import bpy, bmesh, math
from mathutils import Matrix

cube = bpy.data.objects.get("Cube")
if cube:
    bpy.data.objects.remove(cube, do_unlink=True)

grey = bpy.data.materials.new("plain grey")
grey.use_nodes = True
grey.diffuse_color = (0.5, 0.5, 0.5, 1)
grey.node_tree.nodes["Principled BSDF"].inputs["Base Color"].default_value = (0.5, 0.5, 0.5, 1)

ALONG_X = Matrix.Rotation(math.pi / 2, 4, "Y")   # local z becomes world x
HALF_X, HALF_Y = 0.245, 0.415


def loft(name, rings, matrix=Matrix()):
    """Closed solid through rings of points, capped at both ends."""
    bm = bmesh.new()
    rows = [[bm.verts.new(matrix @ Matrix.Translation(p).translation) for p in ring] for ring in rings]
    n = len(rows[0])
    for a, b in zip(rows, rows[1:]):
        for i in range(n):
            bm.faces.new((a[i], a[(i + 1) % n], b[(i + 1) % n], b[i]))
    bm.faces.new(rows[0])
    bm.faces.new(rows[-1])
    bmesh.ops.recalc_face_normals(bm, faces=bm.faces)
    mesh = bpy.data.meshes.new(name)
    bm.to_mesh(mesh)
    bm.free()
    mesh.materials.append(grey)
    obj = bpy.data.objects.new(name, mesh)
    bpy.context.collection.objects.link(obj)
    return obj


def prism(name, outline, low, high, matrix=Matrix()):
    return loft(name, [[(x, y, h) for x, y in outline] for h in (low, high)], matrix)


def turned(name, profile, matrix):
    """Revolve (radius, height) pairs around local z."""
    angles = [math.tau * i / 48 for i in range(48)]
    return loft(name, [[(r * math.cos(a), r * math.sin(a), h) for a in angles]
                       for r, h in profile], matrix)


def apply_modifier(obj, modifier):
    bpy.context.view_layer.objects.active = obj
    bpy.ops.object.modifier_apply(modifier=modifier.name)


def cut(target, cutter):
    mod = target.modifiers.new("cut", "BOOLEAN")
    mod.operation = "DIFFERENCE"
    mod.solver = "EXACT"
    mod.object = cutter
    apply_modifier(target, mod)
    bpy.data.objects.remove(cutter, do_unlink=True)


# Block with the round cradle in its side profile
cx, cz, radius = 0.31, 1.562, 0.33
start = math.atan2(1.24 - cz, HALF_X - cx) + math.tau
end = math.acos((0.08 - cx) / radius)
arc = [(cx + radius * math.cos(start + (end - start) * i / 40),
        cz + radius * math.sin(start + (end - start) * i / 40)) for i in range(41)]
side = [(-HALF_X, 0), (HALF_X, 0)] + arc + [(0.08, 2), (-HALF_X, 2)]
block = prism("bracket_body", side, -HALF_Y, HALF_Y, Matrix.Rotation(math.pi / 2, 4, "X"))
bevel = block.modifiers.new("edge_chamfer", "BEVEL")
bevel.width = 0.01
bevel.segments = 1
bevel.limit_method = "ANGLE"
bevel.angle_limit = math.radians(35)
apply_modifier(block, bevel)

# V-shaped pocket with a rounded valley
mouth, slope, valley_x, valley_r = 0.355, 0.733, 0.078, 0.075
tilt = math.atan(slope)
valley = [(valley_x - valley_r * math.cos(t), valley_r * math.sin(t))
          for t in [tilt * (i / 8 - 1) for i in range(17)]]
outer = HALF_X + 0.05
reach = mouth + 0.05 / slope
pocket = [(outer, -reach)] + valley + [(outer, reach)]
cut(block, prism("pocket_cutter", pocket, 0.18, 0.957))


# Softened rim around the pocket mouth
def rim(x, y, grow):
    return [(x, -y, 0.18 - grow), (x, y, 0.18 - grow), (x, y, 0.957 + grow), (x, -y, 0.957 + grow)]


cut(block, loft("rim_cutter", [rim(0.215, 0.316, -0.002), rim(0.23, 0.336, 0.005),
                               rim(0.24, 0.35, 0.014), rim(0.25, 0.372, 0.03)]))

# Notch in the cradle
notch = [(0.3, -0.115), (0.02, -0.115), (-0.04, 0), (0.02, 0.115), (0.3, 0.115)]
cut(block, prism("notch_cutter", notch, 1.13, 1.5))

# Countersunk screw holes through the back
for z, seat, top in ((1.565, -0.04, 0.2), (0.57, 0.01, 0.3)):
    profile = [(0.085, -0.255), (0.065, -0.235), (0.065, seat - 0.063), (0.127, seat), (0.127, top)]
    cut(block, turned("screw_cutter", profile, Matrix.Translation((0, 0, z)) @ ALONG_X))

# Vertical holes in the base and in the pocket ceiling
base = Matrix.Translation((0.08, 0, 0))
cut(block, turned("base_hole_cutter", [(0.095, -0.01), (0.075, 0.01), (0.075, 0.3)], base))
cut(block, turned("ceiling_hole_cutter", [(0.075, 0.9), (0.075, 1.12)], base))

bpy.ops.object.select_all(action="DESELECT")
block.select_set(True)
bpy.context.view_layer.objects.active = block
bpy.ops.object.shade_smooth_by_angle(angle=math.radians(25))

# # # #

> WORK INSTRUCTIONS: Quote the data above verbatim from its first line to the line that includes "grey.diffuse_color = (0.5, 0.5, 0.5, 1)", with both boundary lines retained.

> RESPONSE TO THIS TASK:
import bpy, bmesh, math
from mathutils import Matrix

cube = bpy.data.objects.get("Cube")
if cube:
    bpy.data.objects.remove(cube, do_unlink=True)

grey = bpy.data.materials.new("plain grey")
grey.use_nodes = True
grey.diffuse_color = (0.5, 0.5, 0.5, 1)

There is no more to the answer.